Some people argue that abortion is just a form of birth control for those who are too lazy to get the pill or another way of keeping themselves from becoming pregnant. However, pregnancy sometimes takes place when people use contraceptives responsibly. Only eight percent of women who undergo abortions were not using any other form of birth control when they had sex (Lowen). One could argue that those women who do get pregnant without birth control and then have an abortion did so more because they were careless about getting birth control than they were confident in the fact that they saw abortion as a viable alternative.
Some people argue that the process of abortion violates the civil rights of the fetus. However, telling a woman what to do with her body violates her civil rights, and she has already become an individual person, while the fetus has not done so yet. If you can mandate, through the law, that a woman carry a fetus all the way to delivery, what would keep you from mandating that a woman use contraceptives, or even undergo the procedure of sterilization? Once the government takes away one fundamental reproductive right of a woman, there is nothing keeping the government from taking away some others, or even all of them.
Some people argue that federal funding should not go toward the cost of abortion services. However, without that federal funding, access to safe medical abortions would only be available to the wealthy. Those who do not have the means could be left to resort to dangerous methods, such as taking toxic substances or going through unsafe surgical procedures that are much more hazardous to their own health than the safety of an abortion in a regulated clinic. If abortion is going to be legal, then everyone should have access to it in its safest form.
Some people argue that teenagers who become pregnant should take responsibility for their actions and raise their children. Many of these teenagers do, but that does not mean that every teen who becomes pregnant should have to do so. There are some teenagers who have a supportive family structure who will help them with the baby while they finish school. However, many others lack that structure and then have to drop out of school and forget about going to college any time soon. The future prospects for both the mother and the child are grim in this instance, because her earning power will suffer as a result, and the baby is much more likely to grow up in poverty and rely on public assistance.

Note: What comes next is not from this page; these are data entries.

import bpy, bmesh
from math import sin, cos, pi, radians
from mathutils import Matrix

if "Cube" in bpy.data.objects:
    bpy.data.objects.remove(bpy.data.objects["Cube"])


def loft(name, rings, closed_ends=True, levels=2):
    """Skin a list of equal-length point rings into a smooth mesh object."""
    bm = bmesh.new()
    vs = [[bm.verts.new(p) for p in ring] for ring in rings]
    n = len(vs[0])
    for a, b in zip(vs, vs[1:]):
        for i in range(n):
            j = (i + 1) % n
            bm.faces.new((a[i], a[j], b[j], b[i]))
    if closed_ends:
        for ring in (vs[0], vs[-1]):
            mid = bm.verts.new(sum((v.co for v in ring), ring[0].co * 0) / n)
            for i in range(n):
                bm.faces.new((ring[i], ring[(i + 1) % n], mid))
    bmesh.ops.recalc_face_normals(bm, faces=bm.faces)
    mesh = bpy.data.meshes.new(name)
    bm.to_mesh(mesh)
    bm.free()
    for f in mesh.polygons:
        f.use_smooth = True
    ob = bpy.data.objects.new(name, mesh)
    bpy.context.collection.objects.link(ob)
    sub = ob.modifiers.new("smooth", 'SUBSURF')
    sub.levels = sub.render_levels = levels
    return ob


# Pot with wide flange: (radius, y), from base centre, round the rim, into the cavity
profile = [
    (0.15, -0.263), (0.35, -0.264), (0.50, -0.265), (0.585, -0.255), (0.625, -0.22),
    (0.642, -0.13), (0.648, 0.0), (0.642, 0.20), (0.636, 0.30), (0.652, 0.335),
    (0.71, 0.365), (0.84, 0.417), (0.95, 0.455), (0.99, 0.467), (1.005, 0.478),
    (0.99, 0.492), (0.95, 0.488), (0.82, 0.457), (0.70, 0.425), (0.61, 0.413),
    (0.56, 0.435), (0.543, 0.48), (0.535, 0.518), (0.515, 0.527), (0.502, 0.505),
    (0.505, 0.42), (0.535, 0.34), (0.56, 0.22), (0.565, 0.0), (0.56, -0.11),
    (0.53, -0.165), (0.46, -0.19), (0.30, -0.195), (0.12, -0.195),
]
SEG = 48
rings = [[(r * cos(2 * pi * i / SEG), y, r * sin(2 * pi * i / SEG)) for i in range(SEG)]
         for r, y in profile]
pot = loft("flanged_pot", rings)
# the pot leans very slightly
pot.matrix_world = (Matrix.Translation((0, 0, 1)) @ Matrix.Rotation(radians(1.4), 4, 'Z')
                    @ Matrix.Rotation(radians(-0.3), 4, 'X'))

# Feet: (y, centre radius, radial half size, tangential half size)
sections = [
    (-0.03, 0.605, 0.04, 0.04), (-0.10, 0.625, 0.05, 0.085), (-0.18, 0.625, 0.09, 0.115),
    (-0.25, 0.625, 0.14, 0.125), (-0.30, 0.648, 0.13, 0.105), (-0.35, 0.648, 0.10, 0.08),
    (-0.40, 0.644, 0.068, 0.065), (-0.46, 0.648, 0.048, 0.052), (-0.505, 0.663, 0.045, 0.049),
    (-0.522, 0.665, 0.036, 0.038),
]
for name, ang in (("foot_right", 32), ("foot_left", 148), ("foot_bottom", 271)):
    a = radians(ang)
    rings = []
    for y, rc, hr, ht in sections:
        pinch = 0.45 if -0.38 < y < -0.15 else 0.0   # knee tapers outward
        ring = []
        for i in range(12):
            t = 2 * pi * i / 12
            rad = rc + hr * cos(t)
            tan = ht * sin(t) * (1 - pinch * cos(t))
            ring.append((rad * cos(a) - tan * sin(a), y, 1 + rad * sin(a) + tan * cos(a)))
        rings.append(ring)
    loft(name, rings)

No one should take from this essay that the writer believes that abortion is an easy choice. No one who undergoes an abortion does so with a light heart or with an easy conscience. However, for some people, having access to abortion provides a way out of a situation that could have changed their lives in an irreversibly negative way. The fact that abortion exists as a choice does not mean that everyone who is pregnant must get an abortion. For those who choose to carry their baby to term, there are also plenty of support structures in place. However, in order to maintain the rights of women, it is important to maintain abortion as a safe choice.
Fine, Julie. “Pastor Robert Jeffress Stands by Donald Trump’s Comments about
Abortion.” NBCDFW.com 1 April 2016. Web. 13 April 2016.
Finer, Lawrence; Frohwirth, Lori; Dauphinee, Lindsay; Singh, Susheela; and Moore, Ann. “Reasons U.S. Women Have Abortions: Quantitative and Qualitative
Perspectives.” Perspectives on Sexual and Reproductive Health 37(3): 110-118.
Lowen, Linda. “10 Arguments: For and Against Abortion.” About News 6 March
2016. Web. 13 April 2016.